April 11, 2013 at 11:40 AM ET
Adam Orth, the Microsoft executive who became Internet-famous last week after tweeting a series of harsh rejoinders against critics of the next Xbox's controversial 'always online' functionality, has left his position at the company.
According to a report from Game Informer, the former Microsoft Studios creative director left his position this week — less than a week after he riled up many gamers across the Internet with comments that some perceived to be thoughtless and insensitive to people without regular Internet access who nonetheless want to play video games that they paid for.
Last week, Orth had told these digital rights management (DRM) skeptics to "deal with it" and "get with the times and get the Internet."

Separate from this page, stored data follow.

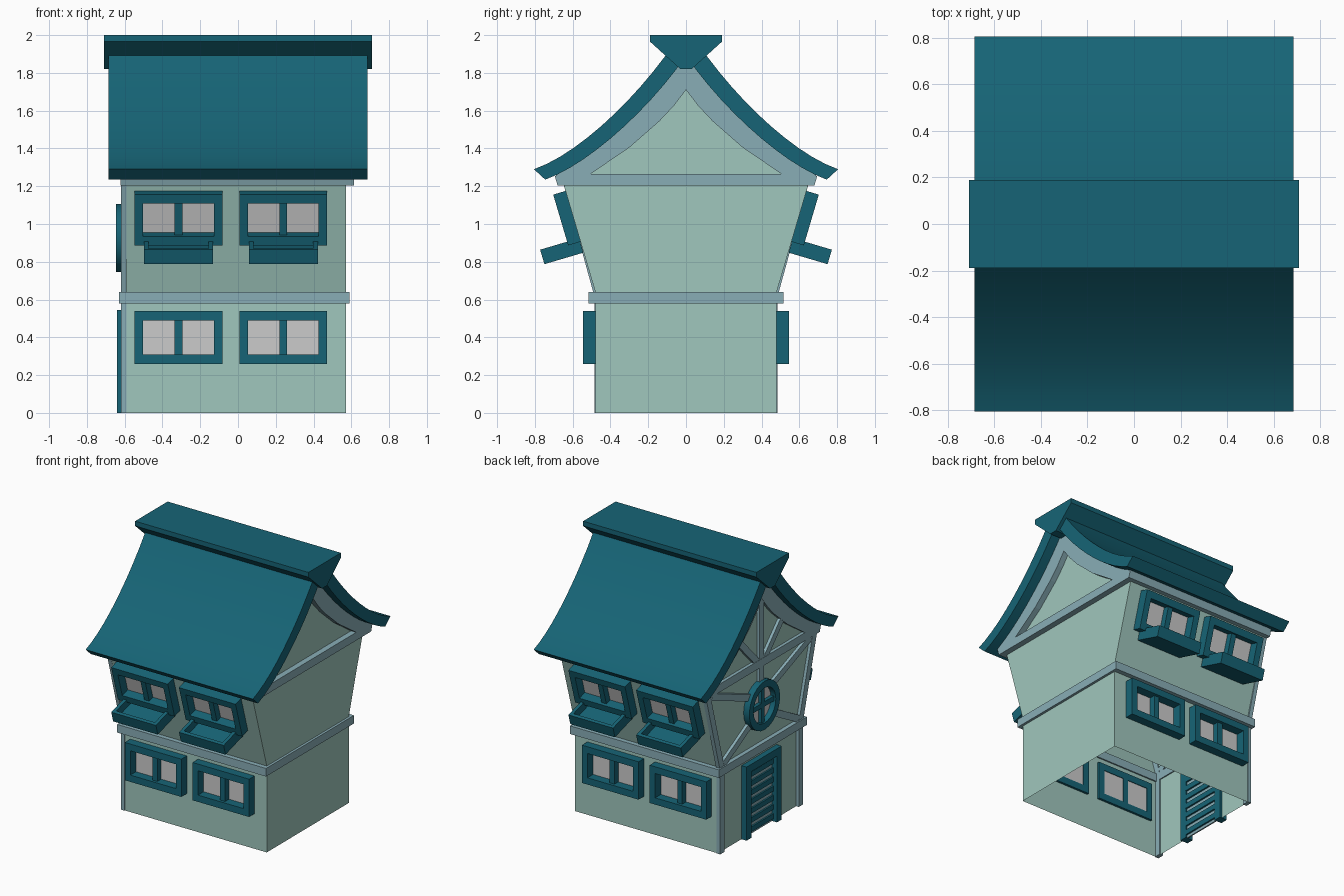
import bpy, bmesh, math
from mathutils import Vector, Matrix
from mathutils.geometry import interpolate_bezier

if "Cube" in bpy.data.objects:
    bpy.data.objects.remove(bpy.data.objects["Cube"])


def colour(name, rgb):
    m = bpy.data.materials.new(name)
    m.diffuse_color = (*rgb, 1)
    m.use_nodes = True
    m.node_tree.nodes["Principled BSDF"].inputs["Base Color"].default_value = m.diffuse_color
    return m


WALL = colour("plaster", (0.35, 0.57, 0.51))
TEAL = colour("teal", (0.008, 0.127, 0.18))
TRIM = colour("timber", (0.25, 0.42, 0.47))


def finish(name, bm, mat, smooth=False):
    bmesh.ops.recalc_face_normals(bm, faces=bm.faces)
    me = bpy.data.meshes.new(name)
    bm.to_mesh(me)
    bm.free()
    if mat:
        me.materials.append(mat)
    ob = bpy.data.objects.new(name, me)
    bpy.context.collection.objects.link(ob)
    if smooth:
        bpy.ops.object.select_all(action='DESELECT')
        ob.select_set(True)
        bpy.context.view_layer.objects.active = ob
        bpy.ops.object.shade_smooth_by_angle(angle=math.radians(30))
    return ob


def boxes(name, mat, spans, place=lambda v: v):
    """Boxes from (x0, x1, y0, y1, z0, z1), each corner mapped by place."""
    bm = bmesh.new()
    for x0, x1, y0, y1, z0, z1 in spans:
        for v in bmesh.ops.create_cube(bm, size=1)['verts']:
            c = v.co
            v.co = place(Vector((x1 if c.x > 0 else x0, y1 if c.y > 0 else y0,
                                 z1 if c.z > 0 else z0)))
    return finish(name, bm, mat)


def prism(name, mat, polys, x0, x1, smooth=False):
    """Extrude (y, z) outlines along x; a flat sheet when x0 == x1."""
    bm = bmesh.new()
    for poly in polys:
        face = bm.faces.new([bm.verts.new((x0, y, z)) for y, z in poly])
        if x0 != x1:
            ext = bmesh.ops.extrude_face_region(bm, geom=[face], use_keep_orig=True)
            for e in ext['geom']:
                if isinstance(e, bmesh.types.BMVert):
                    e.co.x = x1
    return finish(name, bm, mat, smooth)


def curve(*pts, n=12):
    pts = [Vector((y, z, 0)) for y, z in pts]
    return [(p.x, p.y) for p in interpolate_bezier(*pts, n)]


def mirror(poly):
    return [(-y, z) for y, z in reversed(poly)]


# Roof shell with upswept eaves, and the ridge cap
outer = curve((0.805, 1.29), (0.56, 1.375), (0.25, 1.68), (0.06, 1.96))
under = curve((0.745, 1.235), (0.52, 1.315), (0.20, 1.60), (0.0, 1.89))
roof = outer + mirror(outer) + mirror(under)[1:] + []
roof = outer + mirror(outer) + [(-y, z) for y, z in under] + under[-2::-1]
prism("roof", TEAL, [roof], -0.685, 0.685, True)
cap = [(0.19, 2.0), (0.19, 1.965), (0.03, 1.82)]
prism("ridge_cap", TEAL, [cap + mirror(cap)], -0.71, 0.71)

# End walls: plain on the right, door opening on the left
side = [(0.48, 0), (0.48, 0.64), (0.66, 1.25)] + under[3:]
end = side + mirror(side)[1:]
prism("right_wall", WALL, [end], 0.572, 0.572)
door_hole = [(-0.16, 0), (-0.16, 0.5), (0.16, 0.5), (0.16, 0)]
prism("left_wall", WALL, [end + door_hole], -0.598, -0.598)

# Front and back walls as sheets with window openings
xs = [-0.598, -0.51, -0.12, 0.045, 0.435, 0.572]
zs = [0, 0.305, 0.495, 0.64, 0.945, 1.135, 1.25]
for s, label in ((-1, "front"), (1, "back")):
    bm = bmesh.new()
    grid = [[bm.verts.new((x, s * (0.48 + max(0, z - 0.64) * 0.295), z)) for x in xs]
            for z in zs]
    for r in range(len(zs) - 1):
        for c in range(len(xs) - 1):
            if not (r in (1, 4) and c in (1, 3)):
                bm.faces.new((grid[r][c], grid[r][c + 1],
                              grid[r + 1][c + 1], grid[r + 1][c]))
    finish(label + "_wall", bm, WALL)

# Windows: frame, mullion, panes, and a planter tray on the tilted upper ones
for s, label in ((-1, "front"), (1, "back")):
    for level, w, zc, th in (("lower", 0.478, 0.40, 0), ("upper", 0.60, 1.04, 0.287)):
        for xc in (-0.315, 0.24):
            def place(v):
                return Vector((xc + v.x,
                               s * (w + v.y * math.cos(th) + v.z * math.sin(th)),
                               zc - v.y * math.sin(th) + v.z * math.cos(th)))
            name = f"{label}_{level}_window"
            a, b = -0.015, 0.066
            boxes(name + "_frame", TEAL, [
                (-0.232, -0.187, a, b, -0.14, 0.14), (0.187, 0.232, a, b, -0.14, 0.14),
                (-0.187, 0.187, a, b, 0.09, 0.14), (-0.187, 0.187, a, b, -0.14, -0.09),
                (-0.02, 0.02, a, 0.045, -0.09, 0.09)], place)
            boxes(name + "_panes", None, [(-0.187, 0.187, -0.01, 0, -0.09, 0.09)], place)
            if level == "upper":
                boxes(f"{label}_planter", TEAL, [
                    (-0.183, 0.183, 0, 0.215, -0.2, -0.175),
                    (-0.183, 0.183, 0.19, 0.215, -0.175, -0.12),
                    (-0.183, 0.183, 0, 0.02, -0.175, -0.12),
                    (-0.183, -0.158, 0.02, 0.19, -0.175, -0.12),
                    (0.158, 0.183, 0.02, 0.19, -0.175, -0.12)], place)

# Floor band and eave band running around the house
boxes("floor_band", TRIM, [
    (-0.63, 0.59, -0.515, -0.47, 0.58, 0.64), (-0.63, 0.59, 0.47, 0.515, 0.58, 0.64),
    (-0.63, -0.59, -0.47, 0.47, 0.58, 0.64), (0.56, 0.59, -0.47, 0.47, 0.58, 0.64)])
eave = [(0.635, 1.205), (0.68, 1.205), (0.695, 1.255), (0.65, 1.255)]
prism("eave_band", TRIM, [eave, mirror(eave)], -0.62, 0.615)

# Gable trim following the roof curve
inner = [(0, 1.71), (0.065, 1.625), (0.14, 1.545), (0.30, 1.405), (0.505, 1.265), (0.66, 1.235)]
barge = under[1:] + inner
tie = [(-0.68, 1.205), (0.68, 1.205), (0.69, 1.265), (-0.69, 1.265)]
for label, x0, x1 in (("right", 0.56, 0.615), ("left", -0.622, -0.58)):
    prism(label + "_gable_trim", TRIM, [barge, mirror(barge), tie], x0, x1)


# Half timbering on the left end
def beam(p, q, width=0.05):
    p, q = Vector(p), Vector(q)
    n = (q - p).normalized().orthogonal() * width / 2
    return [tuple(p + n), tuple(q + n), tuple(q - n), tuple(p - n)]


half = [beam((0.46, 0), (0.46, 0.6)), beam((0.46, 0.62), (0.625, 1.22)),
        beam((0.44, 0.65), (0.11, 0.83)), beam((0.58, 1.2), (0.12, 1.02)),
        beam((0.03, 1.24), (0.24, 1.46))]
prism("left_timbers", TRIM, half + [mirror(p) for p in half]
      + [beam((0, 1.09), (0, 1.73))], -0.62, -0.59)

# Round window with a cross
bm = bmesh.new()
ring = [bm.verts.new((x, 0, 0.925 + r)) for x, r in
        ((-0.645, 0.18), (-0.59, 0.18), (-0.59, 0.13), (-0.645, 0.13))]
edges = [bm.edges.new((ring[i], ring[(i + 1) % 4])) for i in range(4)]
bmesh.ops.spin(bm, geom=ring + edges, cent=(0, 0, 0.925), axis=(1, 0, 0),
               angle=math.tau, steps=24)
bmesh.ops.remove_doubles(bm, verts=bm.verts, dist=1e-4)
finish("round_window_ring", bm, TEAL, True)
boxes("round_window_cross", TEAL, [(-0.632, -0.59, -0.018, 0.018, 0.79, 1.06),
                                   (-0.632, -0.59, -0.135, 0.135, 0.907, 0.943)])
disc = [(0.14 * math.cos(i * math.tau / 24), 0.925 + 0.14 * math.sin(i * math.tau / 24))
        for i in range(24)]
prism("round_window_pane", None, [disc], -0.605, -0.6)

# Slatted door with its frame
boxes("door_frame", TEAL, [(-0.64, -0.58, -0.205, -0.15, 0, 0.545),
                           (-0.64, -0.58, 0.15, 0.205, 0, 0.545),
                           (-0.64, -0.58, -0.15, 0.15, 0.49, 0.545)])
boxes("door_panel", TRIM, [(-0.6, -0.59, -0.15, 0.15, 0, 0.49)])
boxes("door_slats", TEAL, [(-0.612, -0.578, -0.15, 0.15, 0.02 + i * 0.068, 0.058 + i * 0.068)
                           for i in range(7)])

Kotaku later corroborated Game Informer's report, adding that Orth had resigned from his position at Microsoft rather than being terminated. A representative for Microsoft was not immediately available for comment on this story. Last week, the company deflected questions about Orth's relevance to the new Xbox's features by telling NBC News, "This person is not a spokesperson for Microsoft, and his personal views are not reflective of those of the company." It also released a statement through Xbox Live community manager Larry "Major Nelson" Hryb apologizing for Orth's "inappropriate comments."
Orth, for his part, has all but vanished from his online presence after championing the always-connected age we now live in and ridiculing its detractors. His Twitter profile (the eye of the storm for the Xbox controversy) was made private last week shortly after he started to receive backlash for his comments, and has now removed all information about his position at Microsoft. According to Ars Technica, he also seems to have removed his LinkedIn profile.
According to several reports, Microsoft is planning to reveal the next Xbox at a special event on May 21. The Verge and Kotaku have both reported that the new console will include some sort of always-online DRM despite the apparent protests that comments like Orth's have sparked. This type of DRM has historically frustrated gamers who felt that, after paying a premium price for a game or console, shouldn't have their use of that very product controlled by the original seller. For disgruntled "Diablo III" or "SimCity" players, the frequent crashes and other disruptions they had to put up with just to play a game they already payed for only added insult to injury.
Update: When we contacted Microsoft for comment on this story, a spokesperson replied with the following statement: “We do not comment on private personnel matters.”